◆ **Recorded data**
╔══
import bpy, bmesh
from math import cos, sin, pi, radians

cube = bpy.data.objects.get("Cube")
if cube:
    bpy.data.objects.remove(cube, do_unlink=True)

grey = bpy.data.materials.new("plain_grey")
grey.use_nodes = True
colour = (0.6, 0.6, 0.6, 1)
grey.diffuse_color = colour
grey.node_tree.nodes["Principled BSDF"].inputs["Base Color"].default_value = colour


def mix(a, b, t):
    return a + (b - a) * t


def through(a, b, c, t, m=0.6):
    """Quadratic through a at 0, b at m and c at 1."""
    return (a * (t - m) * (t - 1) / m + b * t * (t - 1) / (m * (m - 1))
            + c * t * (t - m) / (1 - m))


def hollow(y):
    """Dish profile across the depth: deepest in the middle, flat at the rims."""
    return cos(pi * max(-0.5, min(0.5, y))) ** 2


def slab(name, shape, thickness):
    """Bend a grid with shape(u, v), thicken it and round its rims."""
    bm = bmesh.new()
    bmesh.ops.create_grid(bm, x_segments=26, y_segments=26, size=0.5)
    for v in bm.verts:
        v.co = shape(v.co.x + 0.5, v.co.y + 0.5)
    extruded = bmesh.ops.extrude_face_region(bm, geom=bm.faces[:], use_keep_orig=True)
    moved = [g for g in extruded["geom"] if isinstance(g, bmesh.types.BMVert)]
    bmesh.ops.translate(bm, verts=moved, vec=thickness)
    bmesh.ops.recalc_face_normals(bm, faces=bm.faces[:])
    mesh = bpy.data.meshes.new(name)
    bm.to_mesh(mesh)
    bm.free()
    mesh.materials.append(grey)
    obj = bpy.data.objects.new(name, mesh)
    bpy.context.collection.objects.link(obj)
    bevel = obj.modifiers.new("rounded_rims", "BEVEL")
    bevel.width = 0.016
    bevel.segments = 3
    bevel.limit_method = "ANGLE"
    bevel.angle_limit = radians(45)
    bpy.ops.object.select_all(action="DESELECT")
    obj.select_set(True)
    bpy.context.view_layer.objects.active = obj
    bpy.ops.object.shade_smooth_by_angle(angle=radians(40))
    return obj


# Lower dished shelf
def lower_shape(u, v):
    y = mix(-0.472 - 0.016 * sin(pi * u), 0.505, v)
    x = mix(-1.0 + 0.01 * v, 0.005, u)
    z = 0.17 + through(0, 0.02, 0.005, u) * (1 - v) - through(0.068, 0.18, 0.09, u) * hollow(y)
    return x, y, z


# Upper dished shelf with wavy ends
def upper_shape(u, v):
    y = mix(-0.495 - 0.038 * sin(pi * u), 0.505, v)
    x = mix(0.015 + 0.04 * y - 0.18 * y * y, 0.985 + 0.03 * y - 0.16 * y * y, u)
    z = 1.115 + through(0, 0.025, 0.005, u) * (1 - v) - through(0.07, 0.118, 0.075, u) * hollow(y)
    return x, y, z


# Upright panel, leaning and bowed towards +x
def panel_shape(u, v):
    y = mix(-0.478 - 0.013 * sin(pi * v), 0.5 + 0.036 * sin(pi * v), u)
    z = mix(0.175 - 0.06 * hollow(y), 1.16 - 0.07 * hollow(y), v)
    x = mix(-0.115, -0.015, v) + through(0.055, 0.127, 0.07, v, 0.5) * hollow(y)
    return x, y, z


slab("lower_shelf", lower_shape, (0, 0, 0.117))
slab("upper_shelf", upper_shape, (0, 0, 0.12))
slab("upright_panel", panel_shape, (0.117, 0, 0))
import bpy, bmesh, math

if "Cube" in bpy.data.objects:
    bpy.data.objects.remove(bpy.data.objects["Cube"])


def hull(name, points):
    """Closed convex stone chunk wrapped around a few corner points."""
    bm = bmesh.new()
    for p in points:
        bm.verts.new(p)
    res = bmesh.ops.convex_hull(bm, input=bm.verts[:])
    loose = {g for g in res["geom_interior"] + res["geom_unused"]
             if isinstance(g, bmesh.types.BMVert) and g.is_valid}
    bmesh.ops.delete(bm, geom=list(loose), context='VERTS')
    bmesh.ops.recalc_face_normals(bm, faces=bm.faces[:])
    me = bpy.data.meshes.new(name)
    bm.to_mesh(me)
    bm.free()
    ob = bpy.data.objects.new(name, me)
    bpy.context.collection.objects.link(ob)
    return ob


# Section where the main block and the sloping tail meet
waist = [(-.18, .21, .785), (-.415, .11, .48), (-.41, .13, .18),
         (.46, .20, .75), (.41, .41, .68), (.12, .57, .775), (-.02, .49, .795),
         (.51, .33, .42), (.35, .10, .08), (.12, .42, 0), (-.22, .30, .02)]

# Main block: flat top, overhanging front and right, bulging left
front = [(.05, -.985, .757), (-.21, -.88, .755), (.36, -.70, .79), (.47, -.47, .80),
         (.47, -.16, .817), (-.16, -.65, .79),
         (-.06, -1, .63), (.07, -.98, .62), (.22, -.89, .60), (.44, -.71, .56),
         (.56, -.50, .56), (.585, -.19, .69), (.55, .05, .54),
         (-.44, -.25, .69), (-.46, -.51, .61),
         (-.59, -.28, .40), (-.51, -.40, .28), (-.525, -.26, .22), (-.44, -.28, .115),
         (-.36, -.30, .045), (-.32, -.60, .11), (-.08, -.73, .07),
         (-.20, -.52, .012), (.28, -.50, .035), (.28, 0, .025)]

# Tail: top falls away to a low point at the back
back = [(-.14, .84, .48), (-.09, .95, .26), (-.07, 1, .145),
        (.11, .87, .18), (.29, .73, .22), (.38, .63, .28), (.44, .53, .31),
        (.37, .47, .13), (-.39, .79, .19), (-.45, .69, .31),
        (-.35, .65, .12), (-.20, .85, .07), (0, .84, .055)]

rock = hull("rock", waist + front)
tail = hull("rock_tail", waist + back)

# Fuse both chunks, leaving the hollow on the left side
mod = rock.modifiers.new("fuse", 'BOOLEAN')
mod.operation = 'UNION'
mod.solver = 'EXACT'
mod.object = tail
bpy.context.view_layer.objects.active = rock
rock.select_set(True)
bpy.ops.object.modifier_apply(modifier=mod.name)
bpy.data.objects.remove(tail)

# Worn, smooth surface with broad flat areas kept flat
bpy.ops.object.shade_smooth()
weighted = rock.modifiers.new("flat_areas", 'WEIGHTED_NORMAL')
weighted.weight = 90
╚══
◆ **What this task involves**
Show me every line of the entries above that holds "colour".

◆ **Reply**
colour = (0.6, 0.6, 0.6, 1)
grey.diffuse_color = colour
grey.node_tree.nodes["Principled BSDF"].inputs["Base Color"].default_value = colour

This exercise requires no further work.